BEGIN RECORDS SUPPLIED

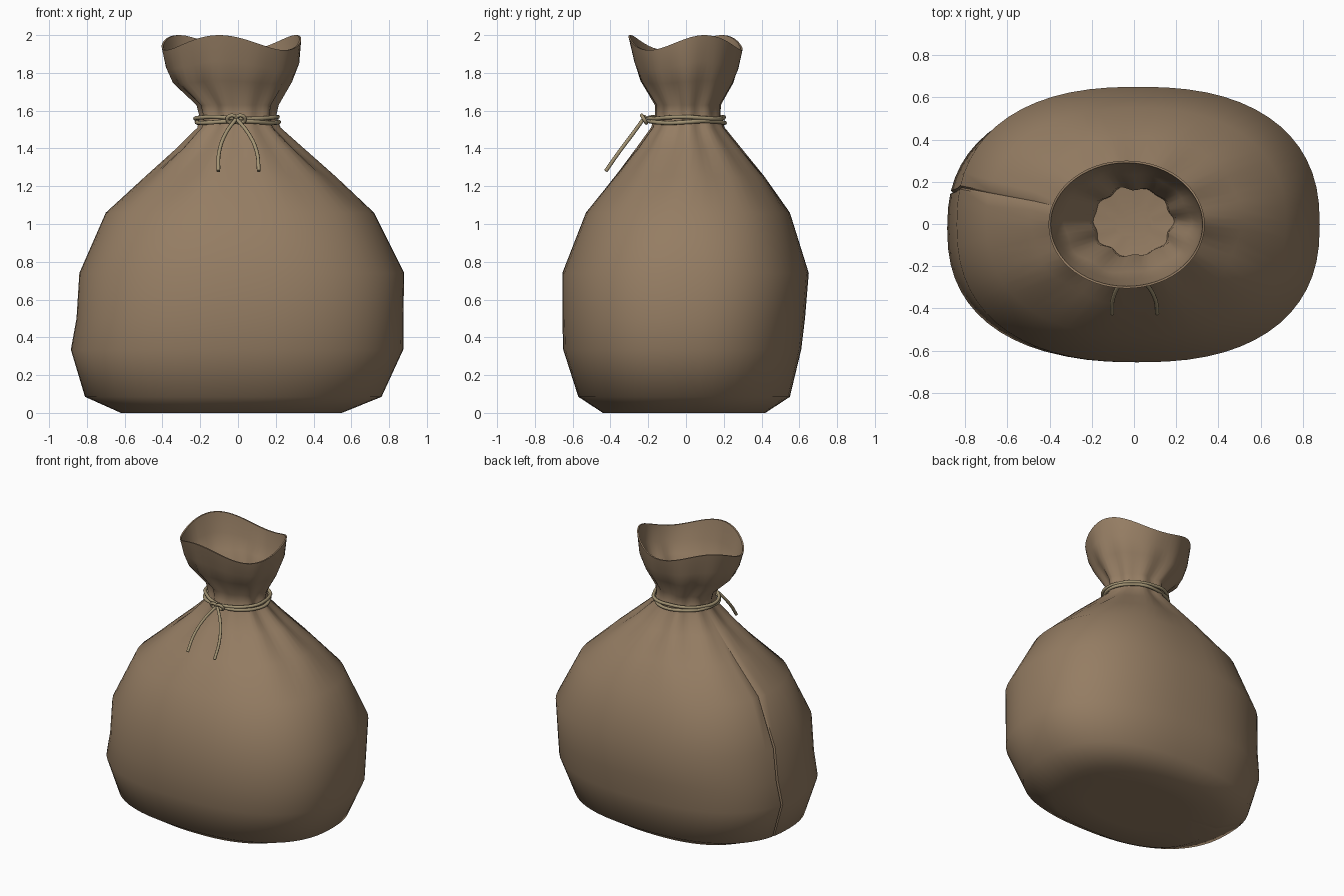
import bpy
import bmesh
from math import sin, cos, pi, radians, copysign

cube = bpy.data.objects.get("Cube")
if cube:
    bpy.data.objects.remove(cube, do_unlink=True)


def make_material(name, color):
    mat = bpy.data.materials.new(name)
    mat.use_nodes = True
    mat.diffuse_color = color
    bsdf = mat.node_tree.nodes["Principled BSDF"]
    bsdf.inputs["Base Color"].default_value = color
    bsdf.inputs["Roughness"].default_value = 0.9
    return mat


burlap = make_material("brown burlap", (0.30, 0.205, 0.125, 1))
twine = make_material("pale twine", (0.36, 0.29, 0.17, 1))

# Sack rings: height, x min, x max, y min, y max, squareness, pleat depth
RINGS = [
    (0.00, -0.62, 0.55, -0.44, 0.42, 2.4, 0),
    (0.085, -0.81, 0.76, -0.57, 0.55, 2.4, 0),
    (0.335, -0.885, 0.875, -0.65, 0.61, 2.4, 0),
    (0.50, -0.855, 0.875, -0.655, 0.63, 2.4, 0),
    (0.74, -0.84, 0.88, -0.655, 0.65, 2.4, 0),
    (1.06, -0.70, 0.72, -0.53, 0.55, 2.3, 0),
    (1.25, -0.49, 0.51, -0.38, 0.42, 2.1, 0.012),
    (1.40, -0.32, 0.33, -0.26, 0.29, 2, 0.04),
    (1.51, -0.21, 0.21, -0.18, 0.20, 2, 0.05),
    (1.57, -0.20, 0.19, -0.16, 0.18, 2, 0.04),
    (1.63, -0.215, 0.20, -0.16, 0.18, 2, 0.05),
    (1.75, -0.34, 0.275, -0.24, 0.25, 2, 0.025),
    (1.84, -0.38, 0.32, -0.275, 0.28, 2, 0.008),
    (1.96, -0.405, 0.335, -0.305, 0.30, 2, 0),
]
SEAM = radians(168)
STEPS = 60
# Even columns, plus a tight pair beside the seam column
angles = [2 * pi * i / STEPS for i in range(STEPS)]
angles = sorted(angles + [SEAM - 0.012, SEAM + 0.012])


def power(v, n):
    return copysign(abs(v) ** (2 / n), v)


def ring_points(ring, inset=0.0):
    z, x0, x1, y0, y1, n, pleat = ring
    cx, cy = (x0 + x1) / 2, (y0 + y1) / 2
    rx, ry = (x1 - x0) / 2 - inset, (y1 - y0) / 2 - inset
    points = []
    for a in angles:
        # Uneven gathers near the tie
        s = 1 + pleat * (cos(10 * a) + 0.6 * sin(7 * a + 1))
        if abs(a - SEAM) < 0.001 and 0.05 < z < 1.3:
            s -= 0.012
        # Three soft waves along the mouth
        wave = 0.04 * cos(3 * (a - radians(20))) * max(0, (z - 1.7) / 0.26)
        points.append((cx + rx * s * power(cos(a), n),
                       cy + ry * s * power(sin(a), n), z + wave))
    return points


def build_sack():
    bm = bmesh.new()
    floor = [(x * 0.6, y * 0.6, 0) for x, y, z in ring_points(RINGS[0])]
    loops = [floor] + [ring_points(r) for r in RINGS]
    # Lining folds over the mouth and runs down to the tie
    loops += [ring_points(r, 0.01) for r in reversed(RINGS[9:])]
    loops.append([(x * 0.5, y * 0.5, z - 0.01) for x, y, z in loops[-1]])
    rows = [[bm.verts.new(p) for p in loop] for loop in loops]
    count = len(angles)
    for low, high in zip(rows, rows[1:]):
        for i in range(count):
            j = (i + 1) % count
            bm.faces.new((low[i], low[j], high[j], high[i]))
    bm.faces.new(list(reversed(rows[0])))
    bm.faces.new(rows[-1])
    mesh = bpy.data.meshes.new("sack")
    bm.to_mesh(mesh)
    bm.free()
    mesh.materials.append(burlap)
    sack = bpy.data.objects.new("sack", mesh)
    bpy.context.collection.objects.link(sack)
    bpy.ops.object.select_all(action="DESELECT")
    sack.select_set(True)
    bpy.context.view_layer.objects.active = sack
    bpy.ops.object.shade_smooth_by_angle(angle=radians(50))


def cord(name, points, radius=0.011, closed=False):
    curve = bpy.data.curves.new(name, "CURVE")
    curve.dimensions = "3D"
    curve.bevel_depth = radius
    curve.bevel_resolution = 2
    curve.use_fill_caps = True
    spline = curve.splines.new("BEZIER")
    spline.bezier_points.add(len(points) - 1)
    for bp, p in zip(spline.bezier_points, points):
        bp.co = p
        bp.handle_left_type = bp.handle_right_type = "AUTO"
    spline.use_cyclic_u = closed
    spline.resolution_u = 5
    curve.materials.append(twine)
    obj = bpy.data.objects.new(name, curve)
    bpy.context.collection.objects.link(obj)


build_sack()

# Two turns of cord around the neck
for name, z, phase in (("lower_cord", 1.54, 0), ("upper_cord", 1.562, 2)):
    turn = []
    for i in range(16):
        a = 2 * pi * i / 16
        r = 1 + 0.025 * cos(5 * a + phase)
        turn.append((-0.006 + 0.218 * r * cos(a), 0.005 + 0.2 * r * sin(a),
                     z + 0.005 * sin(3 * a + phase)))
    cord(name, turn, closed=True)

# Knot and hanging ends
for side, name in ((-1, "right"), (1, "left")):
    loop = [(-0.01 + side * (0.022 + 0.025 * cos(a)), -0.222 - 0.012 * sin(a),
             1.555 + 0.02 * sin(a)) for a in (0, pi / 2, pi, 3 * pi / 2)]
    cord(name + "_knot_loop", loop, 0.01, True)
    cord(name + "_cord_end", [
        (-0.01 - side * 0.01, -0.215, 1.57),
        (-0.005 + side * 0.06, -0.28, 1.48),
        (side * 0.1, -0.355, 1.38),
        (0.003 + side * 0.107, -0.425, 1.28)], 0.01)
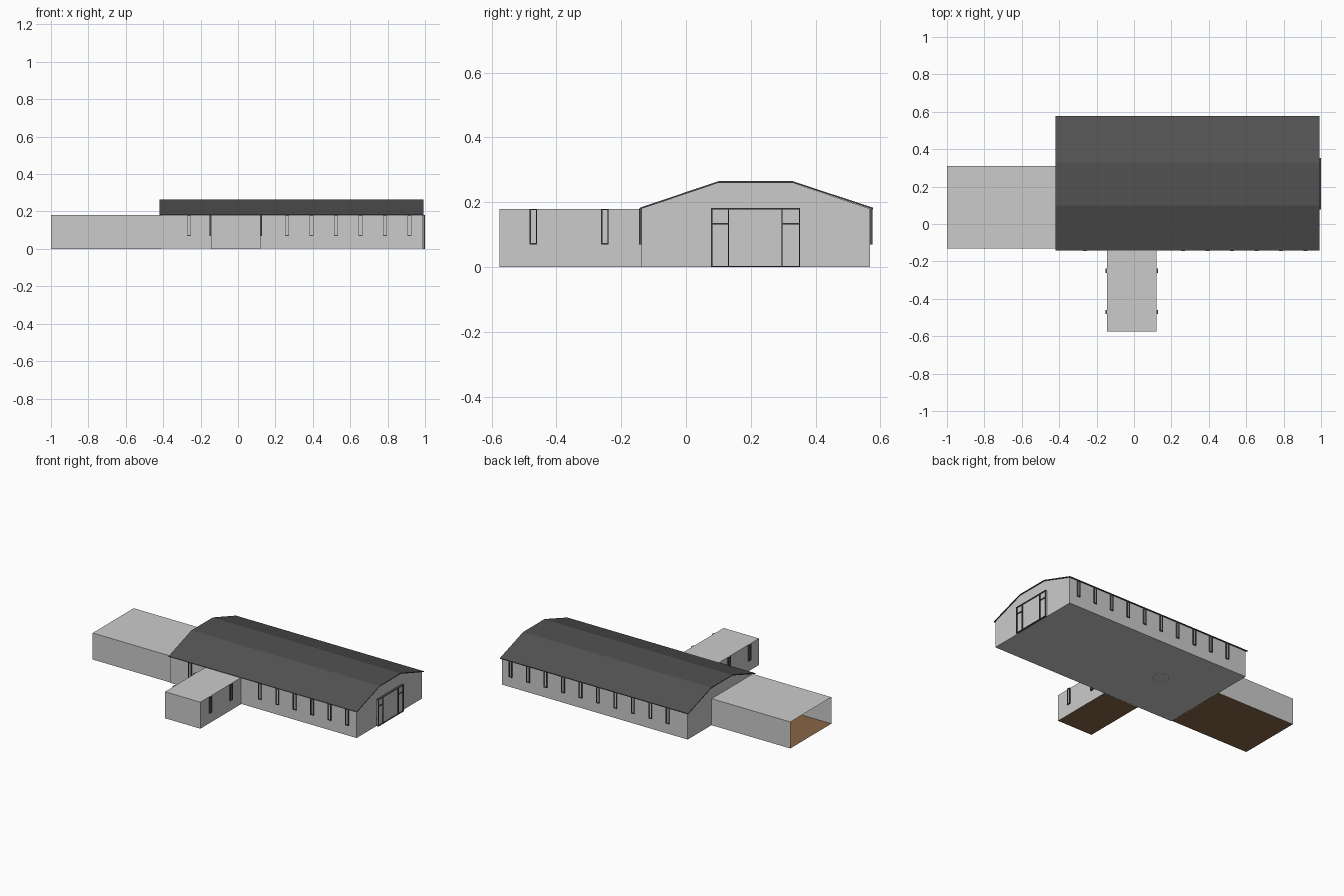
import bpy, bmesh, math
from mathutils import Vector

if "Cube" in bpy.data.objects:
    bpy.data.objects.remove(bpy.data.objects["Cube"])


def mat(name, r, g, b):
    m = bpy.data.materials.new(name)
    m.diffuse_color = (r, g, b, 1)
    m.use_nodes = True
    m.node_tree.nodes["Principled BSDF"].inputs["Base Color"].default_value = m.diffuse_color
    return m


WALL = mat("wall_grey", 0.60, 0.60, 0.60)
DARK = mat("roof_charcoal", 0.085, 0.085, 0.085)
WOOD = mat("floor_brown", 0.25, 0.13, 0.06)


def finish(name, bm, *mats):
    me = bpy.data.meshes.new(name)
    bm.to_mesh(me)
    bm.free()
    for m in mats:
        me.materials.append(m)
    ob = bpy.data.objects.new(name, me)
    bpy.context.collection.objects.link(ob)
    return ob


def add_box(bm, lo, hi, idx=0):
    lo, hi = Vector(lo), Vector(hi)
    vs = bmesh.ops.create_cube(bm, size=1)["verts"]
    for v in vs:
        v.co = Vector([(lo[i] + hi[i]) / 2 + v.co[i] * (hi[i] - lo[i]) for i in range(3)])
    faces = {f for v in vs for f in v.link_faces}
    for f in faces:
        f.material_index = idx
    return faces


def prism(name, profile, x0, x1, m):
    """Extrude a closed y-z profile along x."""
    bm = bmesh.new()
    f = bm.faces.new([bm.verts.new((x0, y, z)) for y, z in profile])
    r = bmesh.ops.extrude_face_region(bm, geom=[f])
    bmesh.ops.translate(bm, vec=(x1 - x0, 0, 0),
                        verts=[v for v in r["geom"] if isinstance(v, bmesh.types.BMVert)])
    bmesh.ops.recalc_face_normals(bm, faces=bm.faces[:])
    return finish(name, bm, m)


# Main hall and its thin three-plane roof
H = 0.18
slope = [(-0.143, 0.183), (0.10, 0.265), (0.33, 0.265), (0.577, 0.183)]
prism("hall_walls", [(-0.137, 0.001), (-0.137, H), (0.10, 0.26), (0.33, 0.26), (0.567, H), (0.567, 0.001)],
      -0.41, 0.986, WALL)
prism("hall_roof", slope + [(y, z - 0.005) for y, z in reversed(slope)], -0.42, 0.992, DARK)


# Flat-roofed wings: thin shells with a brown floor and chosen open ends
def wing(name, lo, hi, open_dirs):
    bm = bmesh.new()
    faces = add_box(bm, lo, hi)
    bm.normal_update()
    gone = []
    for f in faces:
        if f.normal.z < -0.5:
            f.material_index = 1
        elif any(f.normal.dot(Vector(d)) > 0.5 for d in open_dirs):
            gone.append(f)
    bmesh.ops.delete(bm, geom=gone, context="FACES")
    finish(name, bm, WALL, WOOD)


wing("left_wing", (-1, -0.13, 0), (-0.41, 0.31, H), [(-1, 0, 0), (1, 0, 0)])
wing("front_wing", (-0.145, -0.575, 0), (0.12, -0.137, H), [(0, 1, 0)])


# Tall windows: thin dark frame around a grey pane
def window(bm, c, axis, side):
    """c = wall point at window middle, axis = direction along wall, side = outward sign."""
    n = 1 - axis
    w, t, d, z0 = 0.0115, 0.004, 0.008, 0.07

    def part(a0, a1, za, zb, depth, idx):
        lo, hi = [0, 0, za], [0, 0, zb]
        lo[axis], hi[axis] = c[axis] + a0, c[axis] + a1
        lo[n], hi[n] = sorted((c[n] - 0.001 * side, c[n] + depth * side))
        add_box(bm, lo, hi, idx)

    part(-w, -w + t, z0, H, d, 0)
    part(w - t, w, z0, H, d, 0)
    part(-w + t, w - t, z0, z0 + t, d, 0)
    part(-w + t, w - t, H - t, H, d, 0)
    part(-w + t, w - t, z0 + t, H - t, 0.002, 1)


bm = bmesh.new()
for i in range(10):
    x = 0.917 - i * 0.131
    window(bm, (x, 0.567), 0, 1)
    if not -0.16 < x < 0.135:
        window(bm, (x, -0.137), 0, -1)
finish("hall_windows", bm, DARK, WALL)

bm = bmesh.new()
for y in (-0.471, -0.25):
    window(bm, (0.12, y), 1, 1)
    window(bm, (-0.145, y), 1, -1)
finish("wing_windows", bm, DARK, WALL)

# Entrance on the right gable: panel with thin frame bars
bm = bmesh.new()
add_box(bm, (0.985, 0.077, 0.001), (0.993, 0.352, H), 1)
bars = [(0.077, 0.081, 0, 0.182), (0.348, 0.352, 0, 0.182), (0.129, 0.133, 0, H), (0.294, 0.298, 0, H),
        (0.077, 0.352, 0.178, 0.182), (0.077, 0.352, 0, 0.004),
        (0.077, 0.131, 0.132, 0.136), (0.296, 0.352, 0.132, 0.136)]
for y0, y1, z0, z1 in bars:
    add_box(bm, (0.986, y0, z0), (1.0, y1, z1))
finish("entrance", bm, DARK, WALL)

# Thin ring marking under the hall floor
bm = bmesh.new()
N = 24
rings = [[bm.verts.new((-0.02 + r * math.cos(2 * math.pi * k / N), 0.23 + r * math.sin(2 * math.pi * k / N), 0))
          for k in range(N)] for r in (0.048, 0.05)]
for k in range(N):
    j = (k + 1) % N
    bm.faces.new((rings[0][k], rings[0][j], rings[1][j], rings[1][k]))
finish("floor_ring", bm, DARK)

END RECORDS SUPPLIED

**WORK TO BE COMPLETED**.
Among the lines above, find the one with "0.205, 0.125, 1))" and the one with "# Even columns, plus". Quote both and everything between them, exactly.

**RESPONSE**.
burlap = make_material("brown burlap", (0.30, 0.205, 0.125, 1))
twine = make_material("pale twine", (0.36, 0.29, 0.17, 1))

# Sack rings: height, x min, x max, y min, y max, squareness, pleat depth
RINGS = [
    (0.00, -0.62, 0.55, -0.44, 0.42, 2.4, 0),
    (0.085, -0.81, 0.76, -0.57, 0.55, 2.4, 0),
    (0.335, -0.885, 0.875, -0.65, 0.61, 2.4, 0),
    (0.50, -0.855, 0.875, -0.655, 0.63, 2.4, 0),
    (0.74, -0.84, 0.88, -0.655, 0.65, 2.4, 0),
    (1.06, -0.70, 0.72, -0.53, 0.55, 2.3, 0),
    (1.25, -0.49, 0.51, -0.38, 0.42, 2.1, 0.012),
    (1.40, -0.32, 0.33, -0.26, 0.29, 2, 0.04),
    (1.51, -0.21, 0.21, -0.18, 0.20, 2, 0.05),
    (1.57, -0.20, 0.19, -0.16, 0.18, 2, 0.04),
    (1.63, -0.215, 0.20, -0.16, 0.18, 2, 0.05),
    (1.75, -0.34, 0.275, -0.24, 0.25, 2, 0.025),
    (1.84, -0.38, 0.32, -0.275, 0.28, 2, 0.008),
    (1.96, -0.405, 0.335, -0.305, 0.30, 2, 0),
]
SEAM = radians(168)
STEPS = 60
# Even columns, plus a tight pair beside the seam column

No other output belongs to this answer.